* Task
The entries below contain a line with "[(x, y, 1.065)" and a line with "(1.22, 1.37), DARK)". Quote exactly those two lines and all lines between them.
*** Material for this task ***
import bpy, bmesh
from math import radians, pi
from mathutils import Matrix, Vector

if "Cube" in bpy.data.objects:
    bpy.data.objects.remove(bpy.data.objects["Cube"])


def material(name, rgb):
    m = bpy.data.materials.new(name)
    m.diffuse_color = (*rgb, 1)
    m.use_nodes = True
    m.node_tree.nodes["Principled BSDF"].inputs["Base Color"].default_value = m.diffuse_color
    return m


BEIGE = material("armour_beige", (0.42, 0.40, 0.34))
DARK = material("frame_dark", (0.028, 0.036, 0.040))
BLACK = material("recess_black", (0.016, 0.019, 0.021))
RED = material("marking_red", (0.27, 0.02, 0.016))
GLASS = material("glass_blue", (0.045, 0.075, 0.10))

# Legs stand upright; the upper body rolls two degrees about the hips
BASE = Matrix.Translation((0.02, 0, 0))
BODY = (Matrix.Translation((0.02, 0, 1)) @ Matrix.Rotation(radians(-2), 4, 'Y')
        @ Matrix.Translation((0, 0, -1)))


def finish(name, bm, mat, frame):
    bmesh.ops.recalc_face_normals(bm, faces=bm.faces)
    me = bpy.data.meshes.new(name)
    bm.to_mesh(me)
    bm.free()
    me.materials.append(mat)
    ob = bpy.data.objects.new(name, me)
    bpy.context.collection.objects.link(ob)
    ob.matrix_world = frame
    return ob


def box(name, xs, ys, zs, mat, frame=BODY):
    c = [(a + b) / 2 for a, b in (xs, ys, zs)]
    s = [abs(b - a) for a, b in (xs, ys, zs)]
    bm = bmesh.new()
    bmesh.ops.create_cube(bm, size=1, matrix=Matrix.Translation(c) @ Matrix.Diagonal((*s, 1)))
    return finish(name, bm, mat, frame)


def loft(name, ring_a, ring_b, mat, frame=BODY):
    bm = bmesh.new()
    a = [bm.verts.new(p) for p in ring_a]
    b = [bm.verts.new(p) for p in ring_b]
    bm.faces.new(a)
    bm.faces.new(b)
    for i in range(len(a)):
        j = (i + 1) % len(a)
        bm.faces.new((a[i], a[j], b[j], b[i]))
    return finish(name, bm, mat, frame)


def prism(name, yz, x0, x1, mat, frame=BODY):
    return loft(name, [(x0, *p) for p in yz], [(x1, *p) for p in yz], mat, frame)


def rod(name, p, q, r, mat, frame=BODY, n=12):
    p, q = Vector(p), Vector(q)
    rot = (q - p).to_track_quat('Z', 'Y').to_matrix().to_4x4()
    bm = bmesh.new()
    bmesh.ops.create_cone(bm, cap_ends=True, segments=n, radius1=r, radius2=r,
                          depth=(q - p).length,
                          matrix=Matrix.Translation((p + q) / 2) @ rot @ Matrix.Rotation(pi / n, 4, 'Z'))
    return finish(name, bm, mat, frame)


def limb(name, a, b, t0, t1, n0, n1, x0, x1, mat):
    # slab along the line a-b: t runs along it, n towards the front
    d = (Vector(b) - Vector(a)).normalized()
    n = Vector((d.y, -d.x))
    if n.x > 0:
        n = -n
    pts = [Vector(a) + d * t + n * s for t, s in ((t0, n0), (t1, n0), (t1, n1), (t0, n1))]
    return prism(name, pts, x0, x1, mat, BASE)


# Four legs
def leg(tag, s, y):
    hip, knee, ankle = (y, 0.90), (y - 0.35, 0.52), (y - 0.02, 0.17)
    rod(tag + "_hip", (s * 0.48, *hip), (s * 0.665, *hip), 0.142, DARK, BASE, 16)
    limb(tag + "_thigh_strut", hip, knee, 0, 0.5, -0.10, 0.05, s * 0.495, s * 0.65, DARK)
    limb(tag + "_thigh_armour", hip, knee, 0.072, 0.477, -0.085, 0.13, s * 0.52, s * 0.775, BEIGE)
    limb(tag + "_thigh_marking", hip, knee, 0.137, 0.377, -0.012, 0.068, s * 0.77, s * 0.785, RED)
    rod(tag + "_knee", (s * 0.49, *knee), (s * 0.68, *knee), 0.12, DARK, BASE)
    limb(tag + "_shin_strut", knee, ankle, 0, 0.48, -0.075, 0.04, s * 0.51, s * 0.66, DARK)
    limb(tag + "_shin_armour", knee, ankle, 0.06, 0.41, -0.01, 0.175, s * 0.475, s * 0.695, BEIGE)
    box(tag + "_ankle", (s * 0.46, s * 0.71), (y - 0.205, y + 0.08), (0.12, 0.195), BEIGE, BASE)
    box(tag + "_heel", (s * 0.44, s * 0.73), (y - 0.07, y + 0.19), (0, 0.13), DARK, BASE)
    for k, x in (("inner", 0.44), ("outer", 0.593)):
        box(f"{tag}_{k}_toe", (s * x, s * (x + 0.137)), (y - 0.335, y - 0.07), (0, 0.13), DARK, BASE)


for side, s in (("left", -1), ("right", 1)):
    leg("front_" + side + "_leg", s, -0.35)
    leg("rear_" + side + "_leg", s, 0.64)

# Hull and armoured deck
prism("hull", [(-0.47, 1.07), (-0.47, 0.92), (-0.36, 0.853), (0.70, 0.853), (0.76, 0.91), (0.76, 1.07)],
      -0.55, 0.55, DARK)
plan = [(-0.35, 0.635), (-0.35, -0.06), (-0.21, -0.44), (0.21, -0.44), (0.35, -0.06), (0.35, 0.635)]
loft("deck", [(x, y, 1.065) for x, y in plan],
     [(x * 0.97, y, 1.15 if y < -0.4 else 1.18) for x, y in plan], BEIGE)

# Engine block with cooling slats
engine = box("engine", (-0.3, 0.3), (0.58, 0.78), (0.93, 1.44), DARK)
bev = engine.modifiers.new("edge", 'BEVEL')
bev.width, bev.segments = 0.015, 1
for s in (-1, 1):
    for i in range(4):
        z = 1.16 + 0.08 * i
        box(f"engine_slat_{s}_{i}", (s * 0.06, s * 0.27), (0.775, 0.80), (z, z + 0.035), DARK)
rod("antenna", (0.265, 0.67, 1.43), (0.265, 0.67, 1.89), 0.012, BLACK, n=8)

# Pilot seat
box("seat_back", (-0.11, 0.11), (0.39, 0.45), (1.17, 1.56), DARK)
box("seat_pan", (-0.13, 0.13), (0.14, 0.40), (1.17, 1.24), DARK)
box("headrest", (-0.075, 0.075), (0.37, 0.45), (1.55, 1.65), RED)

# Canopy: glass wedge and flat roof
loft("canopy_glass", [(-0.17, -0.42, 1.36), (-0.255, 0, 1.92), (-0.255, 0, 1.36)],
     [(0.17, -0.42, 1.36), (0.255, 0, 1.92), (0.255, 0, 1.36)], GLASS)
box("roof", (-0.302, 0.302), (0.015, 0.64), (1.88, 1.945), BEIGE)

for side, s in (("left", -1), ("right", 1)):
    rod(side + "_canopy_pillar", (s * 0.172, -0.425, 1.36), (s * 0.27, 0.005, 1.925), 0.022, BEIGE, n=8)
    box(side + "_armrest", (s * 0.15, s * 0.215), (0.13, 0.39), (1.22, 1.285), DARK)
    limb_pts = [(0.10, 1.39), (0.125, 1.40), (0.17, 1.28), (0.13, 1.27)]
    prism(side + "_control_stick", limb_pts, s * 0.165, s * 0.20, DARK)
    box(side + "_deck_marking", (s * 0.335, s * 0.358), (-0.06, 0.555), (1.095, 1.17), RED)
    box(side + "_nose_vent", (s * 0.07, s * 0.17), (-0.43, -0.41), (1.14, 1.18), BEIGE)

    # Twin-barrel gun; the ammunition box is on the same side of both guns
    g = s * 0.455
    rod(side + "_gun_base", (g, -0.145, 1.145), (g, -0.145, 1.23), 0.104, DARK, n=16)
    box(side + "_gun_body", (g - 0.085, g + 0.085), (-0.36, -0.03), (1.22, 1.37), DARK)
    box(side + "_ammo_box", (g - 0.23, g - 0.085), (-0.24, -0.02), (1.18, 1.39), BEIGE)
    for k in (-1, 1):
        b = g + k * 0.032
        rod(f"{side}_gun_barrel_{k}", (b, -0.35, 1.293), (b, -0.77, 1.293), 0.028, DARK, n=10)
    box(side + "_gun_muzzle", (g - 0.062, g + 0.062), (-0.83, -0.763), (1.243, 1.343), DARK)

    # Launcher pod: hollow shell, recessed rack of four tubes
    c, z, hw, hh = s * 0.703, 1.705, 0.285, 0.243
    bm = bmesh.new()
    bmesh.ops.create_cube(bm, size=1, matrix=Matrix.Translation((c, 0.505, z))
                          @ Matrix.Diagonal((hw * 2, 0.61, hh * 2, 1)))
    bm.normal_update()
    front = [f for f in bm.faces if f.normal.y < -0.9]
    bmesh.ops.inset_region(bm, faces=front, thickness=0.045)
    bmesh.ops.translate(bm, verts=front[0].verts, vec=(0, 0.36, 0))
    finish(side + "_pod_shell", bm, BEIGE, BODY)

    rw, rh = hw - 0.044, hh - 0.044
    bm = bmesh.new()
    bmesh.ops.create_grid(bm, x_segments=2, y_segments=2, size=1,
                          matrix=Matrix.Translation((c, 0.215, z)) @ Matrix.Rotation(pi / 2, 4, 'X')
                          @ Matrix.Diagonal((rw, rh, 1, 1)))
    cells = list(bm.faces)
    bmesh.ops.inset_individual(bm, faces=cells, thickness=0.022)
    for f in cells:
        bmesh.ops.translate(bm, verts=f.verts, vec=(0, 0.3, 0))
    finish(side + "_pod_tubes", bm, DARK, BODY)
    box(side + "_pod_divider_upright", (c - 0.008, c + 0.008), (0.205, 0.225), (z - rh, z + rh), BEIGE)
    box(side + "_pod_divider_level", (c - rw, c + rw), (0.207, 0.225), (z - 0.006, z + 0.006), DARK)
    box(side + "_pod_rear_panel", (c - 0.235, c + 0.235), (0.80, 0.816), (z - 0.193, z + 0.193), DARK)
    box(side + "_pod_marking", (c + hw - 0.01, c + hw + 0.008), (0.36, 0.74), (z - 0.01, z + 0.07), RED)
*** End of Material for this task ***
* Exercise output
loft("deck", [(x, y, 1.065) for x, y in plan],
     [(x * 0.97, y, 1.15 if y < -0.4 else 1.18) for x, y in plan], BEIGE)

# Engine block with cooling slats
engine = box("engine", (-0.3, 0.3), (0.58, 0.78), (0.93, 1.44), DARK)
bev = engine.modifiers.new("edge", 'BEVEL')
bev.width, bev.segments = 0.015, 1
for s in (-1, 1):
    for i in range(4):
        z = 1.16 + 0.08 * i
        box(f"engine_slat_{s}_{i}", (s * 0.06, s * 0.27), (0.775, 0.80), (z, z + 0.035), DARK)
rod("antenna", (0.265, 0.67, 1.43), (0.265, 0.67, 1.89), 0.012, BLACK, n=8)

# Pilot seat
box("seat_back", (-0.11, 0.11), (0.39, 0.45), (1.17, 1.56), DARK)
box("seat_pan", (-0.13, 0.13), (0.14, 0.40), (1.17, 1.24), DARK)
box("headrest", (-0.075, 0.075), (0.37, 0.45), (1.55, 1.65), RED)

# Canopy: glass wedge and flat roof
loft("canopy_glass", [(-0.17, -0.42, 1.36), (-0.255, 0, 1.92), (-0.255, 0, 1.36)],
     [(0.17, -0.42, 1.36), (0.255, 0, 1.92), (0.255, 0, 1.36)], GLASS)
box("roof", (-0.302, 0.302), (0.015, 0.64), (1.88, 1.945), BEIGE)

for side, s in (("left", -1), ("right", 1)):
    rod(side + "_canopy_pillar", (s * 0.172, -0.425, 1.36), (s * 0.27, 0.005, 1.925), 0.022, BEIGE, n=8)
    box(side + "_armrest", (s * 0.15, s * 0.215), (0.13, 0.39), (1.22, 1.285), DARK)
    limb_pts = [(0.10, 1.39), (0.125, 1.40), (0.17, 1.28), (0.13, 1.27)]
    prism(side + "_control_stick", limb_pts, s * 0.165, s * 0.20, DARK)
    box(side + "_deck_marking", (s * 0.335, s * 0.358), (-0.06, 0.555), (1.095, 1.17), RED)
    box(side + "_nose_vent", (s * 0.07, s * 0.17), (-0.43, -0.41), (1.14, 1.18), BEIGE)

    # Twin-barrel gun; the ammunition box is on the same side of both guns
    g = s * 0.455
    rod(side + "_gun_base", (g, -0.145, 1.145), (g, -0.145, 1.23), 0.104, DARK, n=16)
    box(side + "_gun_body", (g - 0.085, g + 0.085), (-0.36, -0.03), (1.22, 1.37), DARK)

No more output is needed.